Hospital admissions from residential aged care facilities to a major public hospital in South Australia (1999-2005)

Australas J Ageing. 2011 Dec;30(4):202-7. doi: 10.1111/j.1741-6612.2010.00479.x. Epub 2010 Nov 11.


Aim: To describe admissions patterns of residential aged care facility (RACF) residents admitted to a major public hospital.

Design, setting: Retrospective longitudinal study linking hospital admissions and the Department of Health and Ageing RACF provider data from July 1999 to June 2005.

Participants: All permanent residents of aged care facilities in South Australia admitted to a single public hospital.

Main outcome measures: Description of primary diagnoses and trends.

Results: There were 3310 admissions from 147 RACFs across South Australia. The most frequent primary diagnoses were fractured femur/pelvis, pneumonia and ischaemic heart disease. Two diagnoses increased significantly with an 11% annual increase for infections and a 5% increase for femur fractures.

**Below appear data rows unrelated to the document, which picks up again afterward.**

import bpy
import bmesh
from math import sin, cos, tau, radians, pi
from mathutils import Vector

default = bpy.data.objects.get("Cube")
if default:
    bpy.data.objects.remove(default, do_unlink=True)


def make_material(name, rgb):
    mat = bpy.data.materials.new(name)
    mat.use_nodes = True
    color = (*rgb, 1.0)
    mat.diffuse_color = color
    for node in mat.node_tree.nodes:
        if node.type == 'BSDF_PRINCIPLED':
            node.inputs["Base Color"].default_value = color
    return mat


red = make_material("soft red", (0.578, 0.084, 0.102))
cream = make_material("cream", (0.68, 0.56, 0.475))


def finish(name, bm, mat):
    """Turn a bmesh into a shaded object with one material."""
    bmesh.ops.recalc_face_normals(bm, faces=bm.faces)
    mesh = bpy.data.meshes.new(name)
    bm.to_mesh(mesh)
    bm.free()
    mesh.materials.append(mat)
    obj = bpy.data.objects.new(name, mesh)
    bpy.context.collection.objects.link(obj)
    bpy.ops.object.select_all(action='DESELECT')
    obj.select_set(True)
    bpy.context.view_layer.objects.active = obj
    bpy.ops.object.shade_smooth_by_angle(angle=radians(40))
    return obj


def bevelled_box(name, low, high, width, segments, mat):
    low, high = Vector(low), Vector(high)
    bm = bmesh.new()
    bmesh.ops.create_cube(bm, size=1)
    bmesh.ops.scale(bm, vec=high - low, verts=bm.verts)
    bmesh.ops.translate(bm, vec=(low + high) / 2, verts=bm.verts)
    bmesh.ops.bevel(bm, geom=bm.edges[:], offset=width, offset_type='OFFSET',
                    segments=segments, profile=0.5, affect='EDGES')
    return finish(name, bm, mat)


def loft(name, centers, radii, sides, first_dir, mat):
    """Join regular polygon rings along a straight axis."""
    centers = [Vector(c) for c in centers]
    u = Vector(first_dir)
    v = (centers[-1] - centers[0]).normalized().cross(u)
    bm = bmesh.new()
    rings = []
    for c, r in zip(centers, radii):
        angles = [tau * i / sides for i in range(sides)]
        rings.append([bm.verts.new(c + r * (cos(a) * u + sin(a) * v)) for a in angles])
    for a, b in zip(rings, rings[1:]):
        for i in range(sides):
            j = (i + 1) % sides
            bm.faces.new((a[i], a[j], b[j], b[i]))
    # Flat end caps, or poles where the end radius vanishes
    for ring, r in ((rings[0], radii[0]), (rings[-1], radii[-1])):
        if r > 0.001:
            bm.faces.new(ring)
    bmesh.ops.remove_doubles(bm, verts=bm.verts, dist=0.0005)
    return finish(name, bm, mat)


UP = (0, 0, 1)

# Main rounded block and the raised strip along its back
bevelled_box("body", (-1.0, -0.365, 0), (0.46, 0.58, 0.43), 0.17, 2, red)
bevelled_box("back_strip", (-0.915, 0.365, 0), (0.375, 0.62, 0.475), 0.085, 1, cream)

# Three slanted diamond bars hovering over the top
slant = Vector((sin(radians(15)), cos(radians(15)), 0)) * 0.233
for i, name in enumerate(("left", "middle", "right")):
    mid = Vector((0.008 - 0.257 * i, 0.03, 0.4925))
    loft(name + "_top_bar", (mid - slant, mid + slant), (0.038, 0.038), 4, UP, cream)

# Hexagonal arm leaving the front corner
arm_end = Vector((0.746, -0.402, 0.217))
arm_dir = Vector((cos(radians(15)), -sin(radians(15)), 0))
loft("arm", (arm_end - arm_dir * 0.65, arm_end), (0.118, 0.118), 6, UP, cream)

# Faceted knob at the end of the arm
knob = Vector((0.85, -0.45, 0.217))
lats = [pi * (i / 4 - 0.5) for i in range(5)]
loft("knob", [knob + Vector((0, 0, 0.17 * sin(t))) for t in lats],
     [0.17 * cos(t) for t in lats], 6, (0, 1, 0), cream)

Conclusion: Admissions from RACFs to a major South Australian public hospital are increasing primarily because of admissions for femur fractures and infections in high care. These conditions could be targeted for interventions to reduce hospital admissions.

Publication types

  • Comparative Study
  • Research Support, Non-U.S. Gov't

MeSH terms

  • Aged, 80 and over
  • Female
  • Femoral Neck Fractures / epidemiology
  • Femoral Neck Fractures / therapy
  • Follow-Up Studies
  • Homes for the Aged / statistics & numerical data*
  • Hospitals, Public / statistics & numerical data*
  • Humans
  • Incidence
  • Male
  • Myocardial Ischemia / epidemiology
  • Myocardial Ischemia / therapy
  • Patient Admission / trends*
  • Pneumonia / epidemiology
  • Pneumonia / therapy
  • Retrospective Studies
  • South Australia / epidemiology